Traditional big bang data warehousing was slow and expensive to deliver, leaving a significant amount of technical debt that needed to be fed and watered. The data warehouse often missed the mark with the business due to rigid waterfall based requirement approaches, and also didn’t provide the capability to drive the business through analytics/machine learning and other advanced capabilities.
The other significant challenge for organisations is the application landscape that continues to evolve at pace, with SAAS, cloud-based solutions becoming more common. Traditional data warehouses have failed to keep up with the dynamic business and technical environments.
Business intelligence projects have often failed to deliver what the business “needs”, because they are focused on delivering what they thought the business “asked for”. There is an incorrect assumption that business users can correctly articulate in terms of their information and capability requirements. Using agile methodologies addresses this by putting the business in the driving seat and utilises an iterative development process that moves towards the solution in a series of rapid steps. However, in order to support the agile rapid development process, a different architecture is required that allows a fast turnaround of ingesting information and allowing rapid delivery to the business via, Analytics/Visualisations as appropriate. Organisations also need to achieve this agility with appropriate governance and controls. This is an area of massive evolution and revolution, driven mostly by open source initiatives developed by tech companies who drive business value through analytics.
Technologies that support rapid delivery
Big Data Solutions: Hadoop along with the large number of complementary open source projects, provide a broad technology stack with a huge amount of capability. It is designed for rapid ingestion of all types of information, which is then modeled on use, via user-friendly data wrangling tools.

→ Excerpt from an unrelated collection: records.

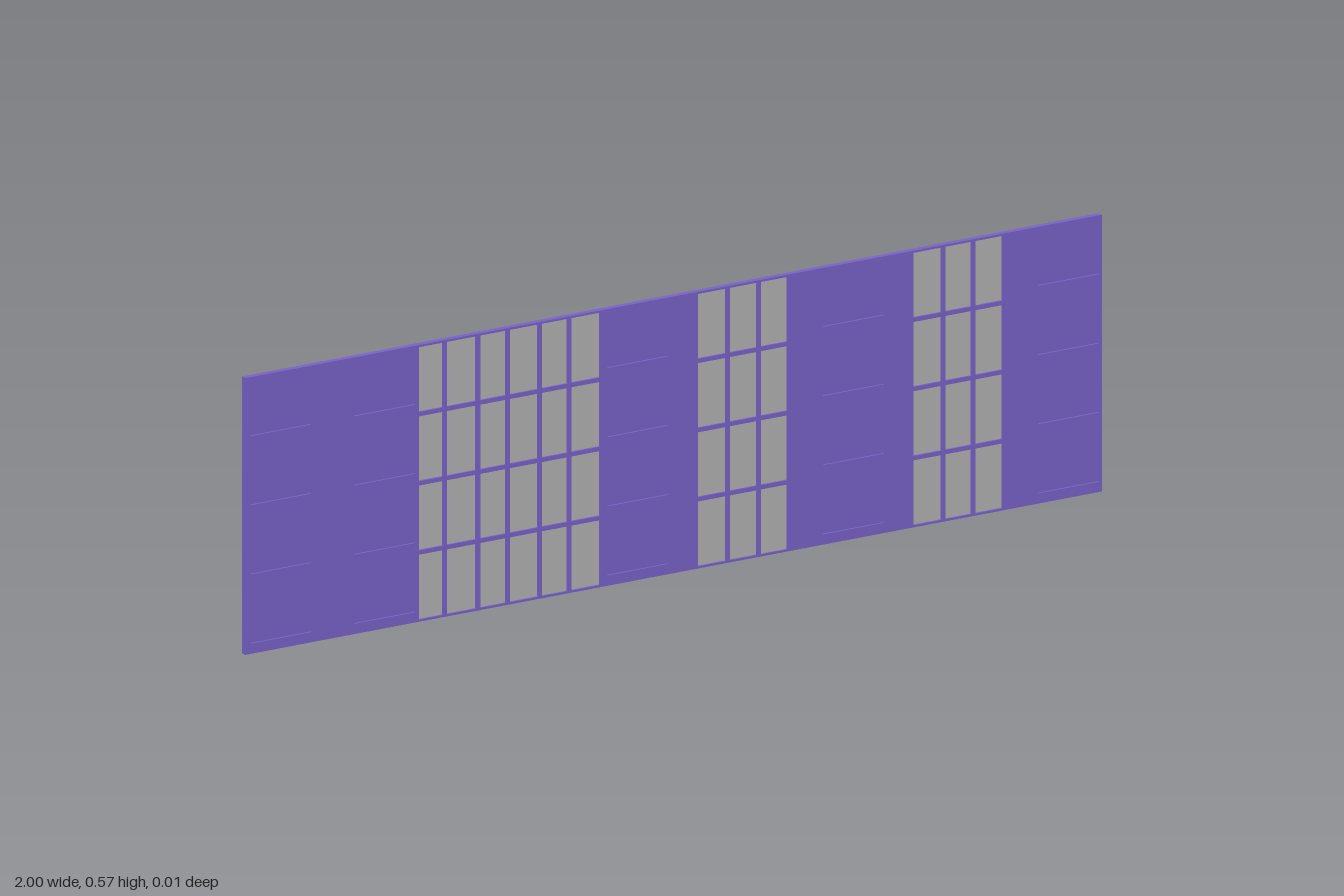
import * as THREE from 'three';

const WIDTH = 2, HEIGHT = 0.573, DEPTH = 0.0126, ROW = HEIGHT / 4, BAR = 0.009;

// Column edges of each glazed bay, and the centres of the recessed panel columns
const bays = [
  [-0.595, -0.534, -0.456, -0.387, -0.312, -0.243, -0.172],
  [0.057, 0.127, 0.199, 0.266],
  [0.56, 0.63, 0.7, 0.768],
];
const panelCentres = [-0.917, -0.674, -0.083, 0.42, 0.922];
const PANEL_W = 0.143, PANEL_H = 0.11;

function rectPath(x0, x1, y0, y1) {
  const p = new THREE.Path();
  p.moveTo(x0, y0);
  p.lineTo(x0, y1);
  p.lineTo(x1, y1);
  p.lineTo(x1, y0);
  p.closePath();
  return p;
}

export function createModel() {
  const group = new THREE.Group();
  group.name = 'facadePanel';
  const wallMat = new THREE.MeshStandardMaterial({ color: 0x7862c8 });
  const glassMat = new THREE.MeshStandardMaterial({ color: 0xb2b2b2 });

  const shape = new THREE.Shape();
  shape.moveTo(-WIDTH / 2, 0);
  shape.lineTo(WIDTH / 2, 0);
  shape.lineTo(WIDTH / 2, HEIGHT);
  shape.lineTo(-WIDTH / 2, HEIGHT);
  shape.closePath();

  // Cuts an opening through the wall and fills it with a thin set-back sheet
  function opening(name, x0, x1, y0, y1, material) {
    shape.holes.push(rectPath(x0, x1, y0, y1));
    const sheet = new THREE.Mesh(new THREE.BoxGeometry(x1 - x0, y1 - y0, DEPTH * 0.3), material);
    sheet.position.set((x0 + x1) / 2, (y0 + y1) / 2, 0);
    sheet.name = name;
    group.add(sheet);
  }

  for (let row = 0; row < 4; row++) {
    const y = row * ROW;
    // Window panes between the mullions
    for (const edges of bays) {
      for (let i = 0; i < edges.length - 1; i++) {
        const left = edges[i] + (i > 0 ? BAR / 2 : 0);
        const right = edges[i + 1] - (i < edges.length - 2 ? BAR / 2 : 0);
        opening('windowPane', left, right, y + BAR / 2, y + ROW - BAR / 2, glassMat);
      }
    }
    // Recessed solid panels
    for (const x of panelCentres) {
      const top = y + ROW - 0.012;
      opening('recessedPanel', x - PANEL_W / 2, x + PANEL_W / 2, top - PANEL_H, top, wallMat);
    }
  }

  // Wall slab with all openings
  const wallGeo = new THREE.ExtrudeGeometry(shape, { depth: DEPTH, bevelEnabled: false });
  wallGeo.translate(0, 0, -DEPTH / 2);
  const wall = new THREE.Mesh(wallGeo, wallMat);
  wall.name = 'wall';
  group.add(wall);
  return group;
}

This repository, often described as a “data lake”, is great for Analytics as it supports data scientists and data specialists to gain insight, quicker, to a richer set of information providing a broader set of analytical outcomes.
- Pro’s: Can be deployed in a small footprint, while allowing the platform to be scaled as demand and usage increases. If organisations are comfortable with open source, there are a wide range of micro service capabilities such as supporting real-time analytics with event processing.
- Con’s: Can require significant resources to support and manage, particularly with heavy usage. Queries against native Hadoop storage can be slow, requiring the use of faster data store.
Data Virtualisation: Data virtualisation can provide significant efficiencies in the development effort, as rather than building ETL code, virtual data structures are developed that can be rolled out to users rapidly.
- Pro’s: Fast to deliver
- Cons: Can struggle in terms of query performance for some types of queries, does not have the wide range of capability that big data solutions can provide.
Both of these technologies can enhance existing data warehouses by allowing new data sources to be added at pace so the business can start driving value from the information faster. Initially this might be for Analytics, Operational or targeted management reporting. Longer term these information sources can be modeled into traditional data warehouse structures and be made available for organisational wide reporting as required by the business.